Start of Data provided
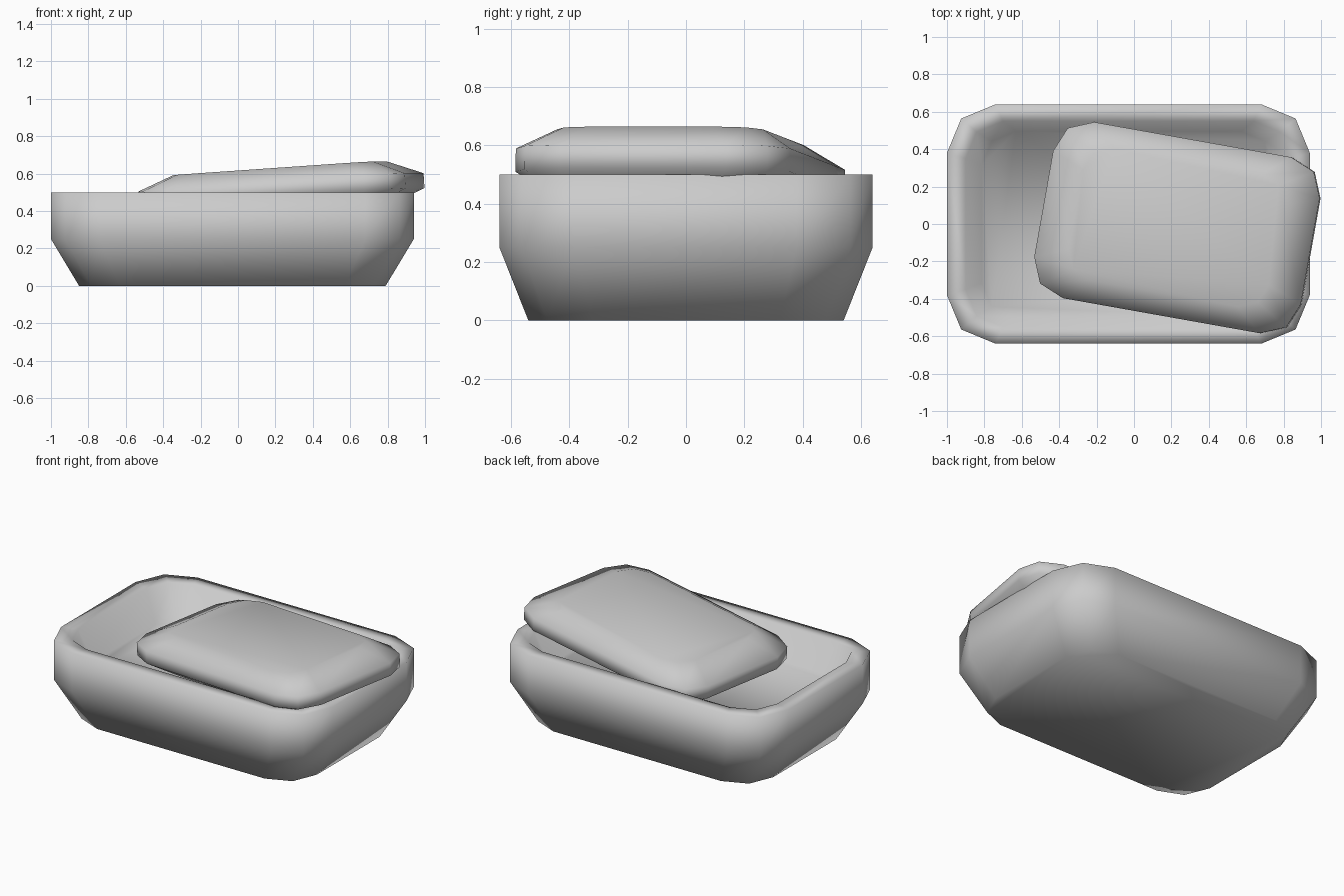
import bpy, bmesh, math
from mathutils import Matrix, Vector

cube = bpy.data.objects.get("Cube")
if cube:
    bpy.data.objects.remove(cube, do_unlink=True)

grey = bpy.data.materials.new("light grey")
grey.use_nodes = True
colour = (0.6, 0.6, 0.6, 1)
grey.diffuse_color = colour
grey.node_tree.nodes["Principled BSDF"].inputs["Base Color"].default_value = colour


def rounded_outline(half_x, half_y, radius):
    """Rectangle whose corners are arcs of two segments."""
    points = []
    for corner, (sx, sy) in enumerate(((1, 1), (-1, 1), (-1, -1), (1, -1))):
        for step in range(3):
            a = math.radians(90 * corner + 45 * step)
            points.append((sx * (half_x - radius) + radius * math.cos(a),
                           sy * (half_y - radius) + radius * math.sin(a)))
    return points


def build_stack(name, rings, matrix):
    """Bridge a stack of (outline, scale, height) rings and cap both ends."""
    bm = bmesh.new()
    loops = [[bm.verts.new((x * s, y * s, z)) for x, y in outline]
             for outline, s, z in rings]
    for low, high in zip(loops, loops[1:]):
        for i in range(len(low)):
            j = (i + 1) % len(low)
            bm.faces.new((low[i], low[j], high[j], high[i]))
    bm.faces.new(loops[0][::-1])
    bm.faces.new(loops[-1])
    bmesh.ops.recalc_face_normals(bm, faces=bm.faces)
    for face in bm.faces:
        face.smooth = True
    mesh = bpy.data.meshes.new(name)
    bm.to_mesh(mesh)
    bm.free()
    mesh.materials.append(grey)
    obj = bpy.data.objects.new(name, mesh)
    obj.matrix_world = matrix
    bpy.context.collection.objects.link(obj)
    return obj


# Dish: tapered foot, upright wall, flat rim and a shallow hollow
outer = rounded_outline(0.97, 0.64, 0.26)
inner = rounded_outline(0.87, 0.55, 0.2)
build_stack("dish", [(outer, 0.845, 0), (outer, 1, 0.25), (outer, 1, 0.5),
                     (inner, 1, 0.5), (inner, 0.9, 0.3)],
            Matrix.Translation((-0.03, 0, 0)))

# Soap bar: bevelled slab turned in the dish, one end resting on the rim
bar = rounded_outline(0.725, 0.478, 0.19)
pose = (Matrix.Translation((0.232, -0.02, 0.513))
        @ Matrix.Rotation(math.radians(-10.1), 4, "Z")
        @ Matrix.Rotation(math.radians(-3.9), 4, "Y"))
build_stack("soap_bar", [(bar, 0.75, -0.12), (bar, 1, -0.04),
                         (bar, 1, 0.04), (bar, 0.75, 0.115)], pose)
End of Data provided
Start of Data provided
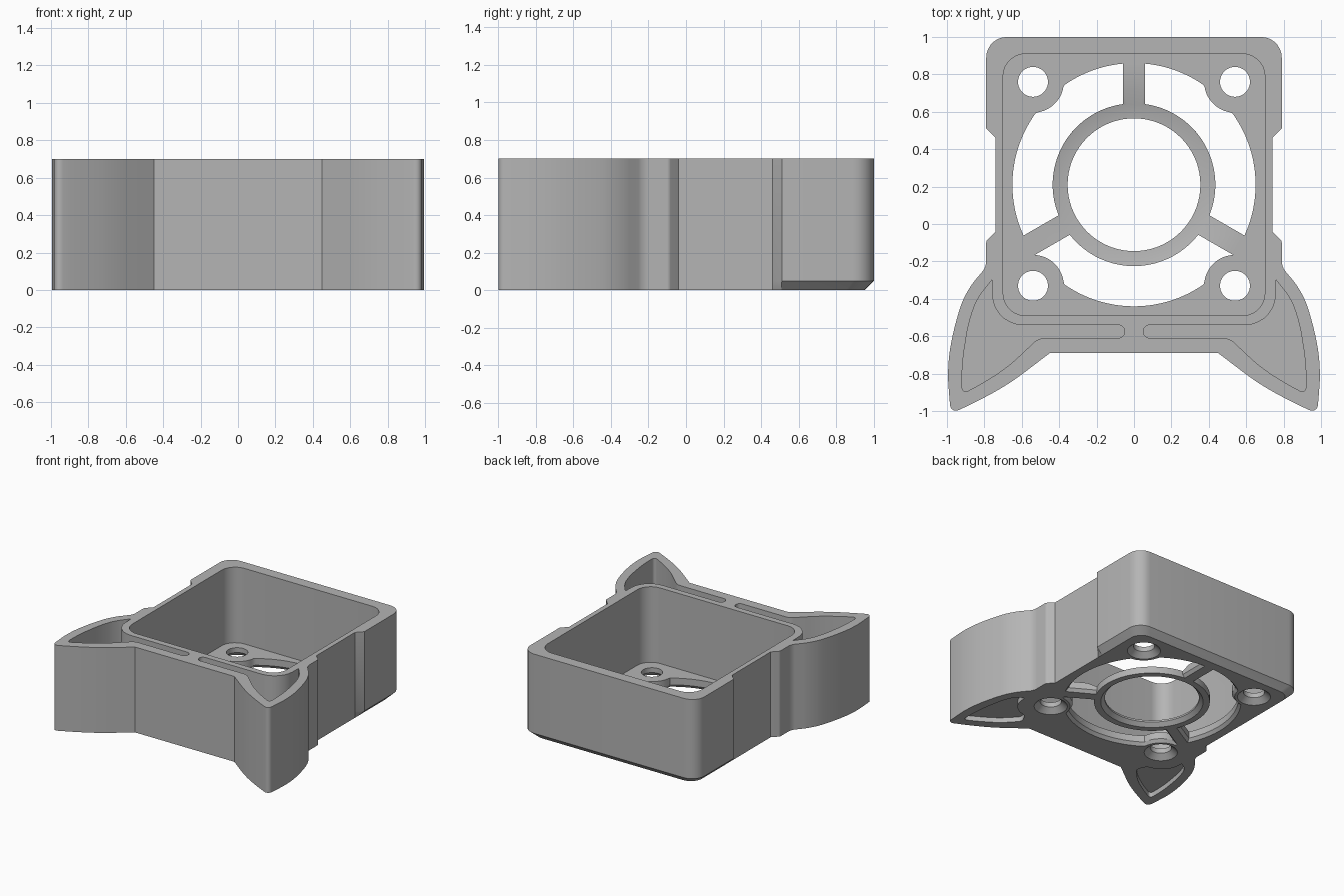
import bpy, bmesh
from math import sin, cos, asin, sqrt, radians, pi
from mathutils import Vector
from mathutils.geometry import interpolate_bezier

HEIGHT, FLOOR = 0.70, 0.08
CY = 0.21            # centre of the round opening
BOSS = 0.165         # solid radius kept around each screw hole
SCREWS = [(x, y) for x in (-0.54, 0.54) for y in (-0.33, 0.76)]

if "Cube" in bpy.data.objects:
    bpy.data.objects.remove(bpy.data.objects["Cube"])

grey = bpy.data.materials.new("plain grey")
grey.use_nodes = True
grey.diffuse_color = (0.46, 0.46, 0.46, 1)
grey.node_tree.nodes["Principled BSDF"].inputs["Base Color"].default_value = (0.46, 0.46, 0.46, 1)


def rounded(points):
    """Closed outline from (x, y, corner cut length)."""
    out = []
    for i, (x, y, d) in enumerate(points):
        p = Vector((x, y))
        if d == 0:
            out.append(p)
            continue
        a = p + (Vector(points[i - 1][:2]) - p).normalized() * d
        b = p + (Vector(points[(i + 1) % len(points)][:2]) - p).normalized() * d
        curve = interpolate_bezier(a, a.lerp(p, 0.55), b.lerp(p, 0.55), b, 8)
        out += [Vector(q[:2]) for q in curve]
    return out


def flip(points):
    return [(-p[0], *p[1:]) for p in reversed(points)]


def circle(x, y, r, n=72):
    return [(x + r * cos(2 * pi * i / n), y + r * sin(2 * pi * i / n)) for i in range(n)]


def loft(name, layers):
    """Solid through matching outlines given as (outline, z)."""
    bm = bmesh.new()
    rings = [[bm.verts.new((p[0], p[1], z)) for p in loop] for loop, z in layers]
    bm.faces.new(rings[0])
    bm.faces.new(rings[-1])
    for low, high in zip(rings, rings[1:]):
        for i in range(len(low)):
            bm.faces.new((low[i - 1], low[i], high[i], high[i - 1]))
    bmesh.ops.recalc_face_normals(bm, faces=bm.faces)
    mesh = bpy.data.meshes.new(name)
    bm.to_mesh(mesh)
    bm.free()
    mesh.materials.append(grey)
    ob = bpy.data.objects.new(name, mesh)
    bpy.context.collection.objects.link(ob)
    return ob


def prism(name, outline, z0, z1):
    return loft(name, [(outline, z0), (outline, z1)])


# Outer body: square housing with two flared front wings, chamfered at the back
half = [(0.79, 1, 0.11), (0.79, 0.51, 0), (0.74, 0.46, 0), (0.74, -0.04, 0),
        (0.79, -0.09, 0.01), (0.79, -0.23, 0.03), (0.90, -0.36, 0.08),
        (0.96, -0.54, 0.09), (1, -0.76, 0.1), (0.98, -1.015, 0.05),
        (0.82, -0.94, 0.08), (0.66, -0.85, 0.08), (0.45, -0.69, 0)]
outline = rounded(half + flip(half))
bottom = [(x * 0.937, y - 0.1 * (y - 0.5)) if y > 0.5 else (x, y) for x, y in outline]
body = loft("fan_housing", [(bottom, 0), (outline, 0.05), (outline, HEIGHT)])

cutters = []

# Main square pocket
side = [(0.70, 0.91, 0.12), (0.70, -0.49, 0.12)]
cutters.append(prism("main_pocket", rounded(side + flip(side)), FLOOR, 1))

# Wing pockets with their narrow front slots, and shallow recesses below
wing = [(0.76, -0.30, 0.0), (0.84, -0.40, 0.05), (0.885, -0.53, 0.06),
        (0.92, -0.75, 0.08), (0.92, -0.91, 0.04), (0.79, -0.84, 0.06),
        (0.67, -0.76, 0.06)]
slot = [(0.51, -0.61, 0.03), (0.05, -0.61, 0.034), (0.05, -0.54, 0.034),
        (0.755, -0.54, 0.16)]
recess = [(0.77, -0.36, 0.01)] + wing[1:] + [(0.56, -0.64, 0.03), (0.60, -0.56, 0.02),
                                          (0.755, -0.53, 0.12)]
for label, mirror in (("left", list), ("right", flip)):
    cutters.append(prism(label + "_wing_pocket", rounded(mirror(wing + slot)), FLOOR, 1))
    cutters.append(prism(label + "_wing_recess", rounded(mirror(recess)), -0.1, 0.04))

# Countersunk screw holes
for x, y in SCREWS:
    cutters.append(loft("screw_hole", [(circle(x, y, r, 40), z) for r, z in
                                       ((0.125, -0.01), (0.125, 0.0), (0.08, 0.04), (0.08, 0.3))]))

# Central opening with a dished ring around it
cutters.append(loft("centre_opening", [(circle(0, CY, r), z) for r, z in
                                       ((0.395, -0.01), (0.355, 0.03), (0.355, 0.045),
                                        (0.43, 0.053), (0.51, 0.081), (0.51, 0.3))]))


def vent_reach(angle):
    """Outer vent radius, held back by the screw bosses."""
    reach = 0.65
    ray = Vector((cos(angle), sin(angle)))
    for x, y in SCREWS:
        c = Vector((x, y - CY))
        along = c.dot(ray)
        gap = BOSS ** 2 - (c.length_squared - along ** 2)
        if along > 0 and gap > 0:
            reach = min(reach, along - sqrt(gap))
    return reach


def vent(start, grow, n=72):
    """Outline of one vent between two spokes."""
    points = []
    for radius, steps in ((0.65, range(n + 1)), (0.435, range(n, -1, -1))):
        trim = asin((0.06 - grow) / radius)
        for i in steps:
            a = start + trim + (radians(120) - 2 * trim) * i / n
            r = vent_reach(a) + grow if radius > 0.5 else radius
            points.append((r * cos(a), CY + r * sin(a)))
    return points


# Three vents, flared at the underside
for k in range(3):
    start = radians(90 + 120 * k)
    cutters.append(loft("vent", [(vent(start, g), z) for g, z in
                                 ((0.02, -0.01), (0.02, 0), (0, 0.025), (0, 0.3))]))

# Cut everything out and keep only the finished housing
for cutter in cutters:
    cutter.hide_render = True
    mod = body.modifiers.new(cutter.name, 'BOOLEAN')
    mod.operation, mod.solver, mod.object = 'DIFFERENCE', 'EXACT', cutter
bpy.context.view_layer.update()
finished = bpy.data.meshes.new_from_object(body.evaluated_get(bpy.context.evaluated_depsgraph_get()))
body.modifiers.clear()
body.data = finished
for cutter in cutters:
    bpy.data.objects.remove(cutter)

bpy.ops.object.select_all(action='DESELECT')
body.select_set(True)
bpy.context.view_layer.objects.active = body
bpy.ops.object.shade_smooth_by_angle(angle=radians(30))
End of Data provided
Start of Data provided
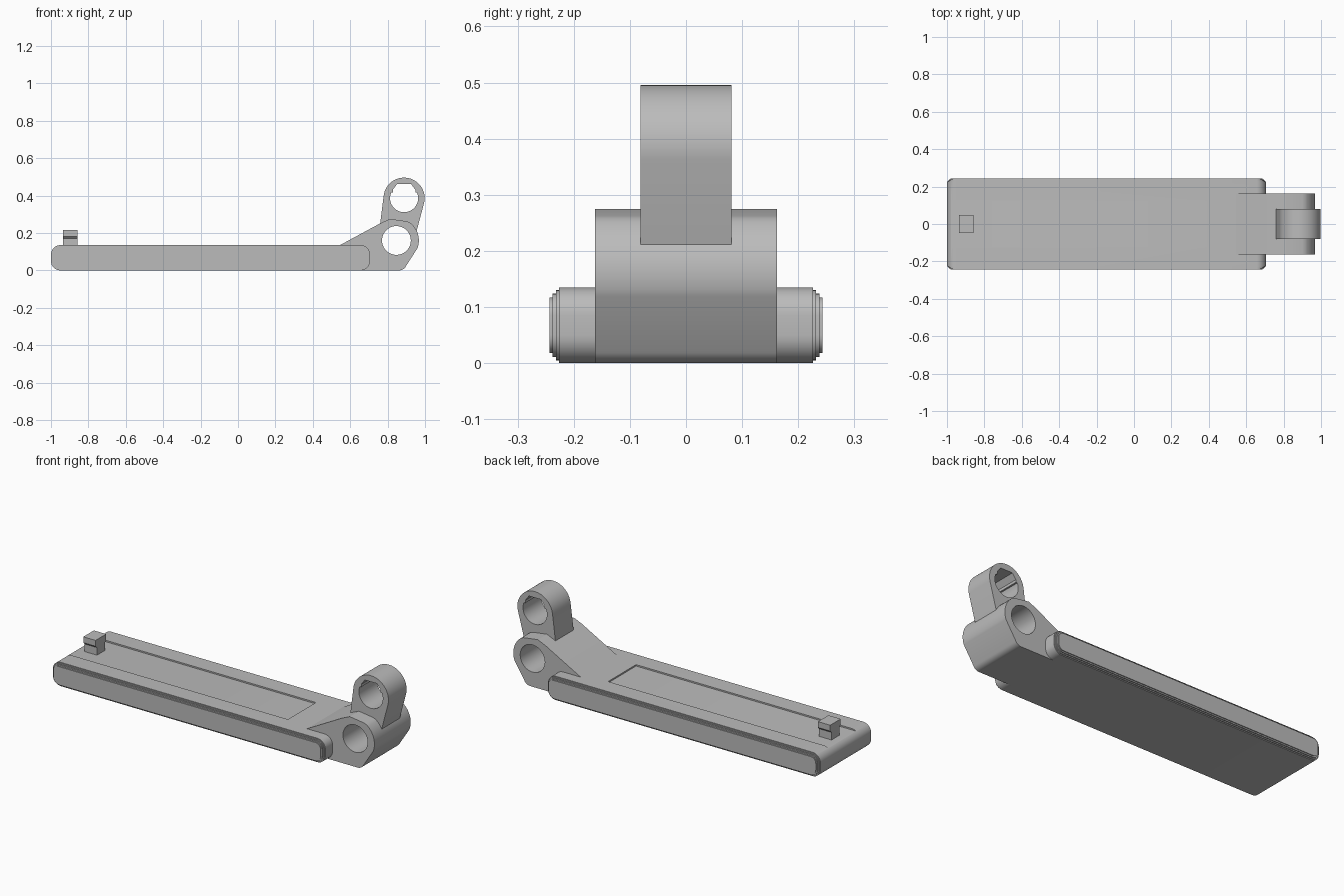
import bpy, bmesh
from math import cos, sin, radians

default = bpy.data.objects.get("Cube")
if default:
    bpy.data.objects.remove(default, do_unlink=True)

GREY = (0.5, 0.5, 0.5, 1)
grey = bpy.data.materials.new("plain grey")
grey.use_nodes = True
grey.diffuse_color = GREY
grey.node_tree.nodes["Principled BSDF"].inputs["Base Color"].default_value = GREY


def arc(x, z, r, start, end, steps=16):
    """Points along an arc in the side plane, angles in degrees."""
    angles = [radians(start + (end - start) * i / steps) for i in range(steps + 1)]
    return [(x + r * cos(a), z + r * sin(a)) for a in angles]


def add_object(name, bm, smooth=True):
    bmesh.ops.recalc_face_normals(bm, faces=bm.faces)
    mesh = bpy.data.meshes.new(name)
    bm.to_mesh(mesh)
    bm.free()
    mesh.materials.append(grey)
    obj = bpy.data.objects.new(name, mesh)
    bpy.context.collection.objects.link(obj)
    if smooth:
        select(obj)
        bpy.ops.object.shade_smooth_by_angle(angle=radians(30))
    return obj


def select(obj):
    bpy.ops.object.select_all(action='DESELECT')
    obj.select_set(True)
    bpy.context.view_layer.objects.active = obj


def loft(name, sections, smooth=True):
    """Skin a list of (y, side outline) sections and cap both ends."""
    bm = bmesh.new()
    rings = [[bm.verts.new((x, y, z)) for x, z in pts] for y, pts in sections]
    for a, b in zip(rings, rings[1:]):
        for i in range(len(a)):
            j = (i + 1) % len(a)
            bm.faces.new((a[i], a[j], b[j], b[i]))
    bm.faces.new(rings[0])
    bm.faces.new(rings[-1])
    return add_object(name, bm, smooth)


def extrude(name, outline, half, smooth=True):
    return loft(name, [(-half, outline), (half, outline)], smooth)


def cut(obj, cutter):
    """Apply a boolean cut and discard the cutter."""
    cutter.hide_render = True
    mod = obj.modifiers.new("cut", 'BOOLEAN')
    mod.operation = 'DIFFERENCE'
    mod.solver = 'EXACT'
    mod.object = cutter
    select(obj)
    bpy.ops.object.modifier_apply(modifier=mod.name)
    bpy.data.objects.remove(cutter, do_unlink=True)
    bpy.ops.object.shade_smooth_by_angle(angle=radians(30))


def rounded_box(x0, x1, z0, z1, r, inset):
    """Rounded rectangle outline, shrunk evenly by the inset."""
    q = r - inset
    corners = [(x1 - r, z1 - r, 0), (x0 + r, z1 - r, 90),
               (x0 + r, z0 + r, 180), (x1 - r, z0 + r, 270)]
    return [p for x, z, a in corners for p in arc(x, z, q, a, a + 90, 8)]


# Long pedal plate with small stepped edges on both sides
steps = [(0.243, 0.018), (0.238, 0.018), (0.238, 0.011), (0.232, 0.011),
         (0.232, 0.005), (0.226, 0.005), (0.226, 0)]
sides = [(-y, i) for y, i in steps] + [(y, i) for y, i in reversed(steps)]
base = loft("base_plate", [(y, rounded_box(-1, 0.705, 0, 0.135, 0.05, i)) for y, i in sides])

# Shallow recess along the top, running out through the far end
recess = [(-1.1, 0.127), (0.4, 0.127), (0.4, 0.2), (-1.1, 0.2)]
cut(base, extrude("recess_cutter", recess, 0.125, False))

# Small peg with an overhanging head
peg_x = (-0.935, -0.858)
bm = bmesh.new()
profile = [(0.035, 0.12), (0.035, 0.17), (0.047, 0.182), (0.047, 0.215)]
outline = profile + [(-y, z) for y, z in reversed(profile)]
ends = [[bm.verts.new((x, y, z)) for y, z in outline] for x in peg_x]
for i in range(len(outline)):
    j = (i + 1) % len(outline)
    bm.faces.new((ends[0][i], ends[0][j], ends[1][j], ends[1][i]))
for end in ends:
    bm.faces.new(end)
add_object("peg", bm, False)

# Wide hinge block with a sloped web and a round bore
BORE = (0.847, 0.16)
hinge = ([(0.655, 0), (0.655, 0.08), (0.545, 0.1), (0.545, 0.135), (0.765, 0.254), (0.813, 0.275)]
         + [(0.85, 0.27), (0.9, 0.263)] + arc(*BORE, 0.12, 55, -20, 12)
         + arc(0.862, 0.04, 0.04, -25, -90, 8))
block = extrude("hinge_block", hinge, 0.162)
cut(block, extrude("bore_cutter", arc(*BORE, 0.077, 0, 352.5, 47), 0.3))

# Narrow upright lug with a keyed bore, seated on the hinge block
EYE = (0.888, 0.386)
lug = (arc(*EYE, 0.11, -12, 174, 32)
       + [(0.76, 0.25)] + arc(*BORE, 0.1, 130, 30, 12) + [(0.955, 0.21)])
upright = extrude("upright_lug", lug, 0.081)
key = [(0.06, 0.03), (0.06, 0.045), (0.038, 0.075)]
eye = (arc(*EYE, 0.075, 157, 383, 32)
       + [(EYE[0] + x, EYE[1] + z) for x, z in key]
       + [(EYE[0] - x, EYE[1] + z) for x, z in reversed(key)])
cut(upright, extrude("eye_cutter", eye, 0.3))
End of Data provided
> **Work order**
Whatever else the listing above holds, retype exactly only the lines from the one containing "for face in" to the one containing "outer = rounded_outline(0.97, 0.64, 0.26)", both ends kept.

> **Solution to this exercise**
    for face in bm.faces:
        face.smooth = True
    mesh = bpy.data.meshes.new(name)
    bm.to_mesh(mesh)
    bm.free()
    mesh.materials.append(grey)
    obj = bpy.data.objects.new(name, mesh)
    obj.matrix_world = matrix
    bpy.context.collection.objects.link(obj)
    return obj


# Dish: tapered foot, upright wall, flat rim and a shallow hollow
outer = rounded_outline(0.97, 0.64, 0.26)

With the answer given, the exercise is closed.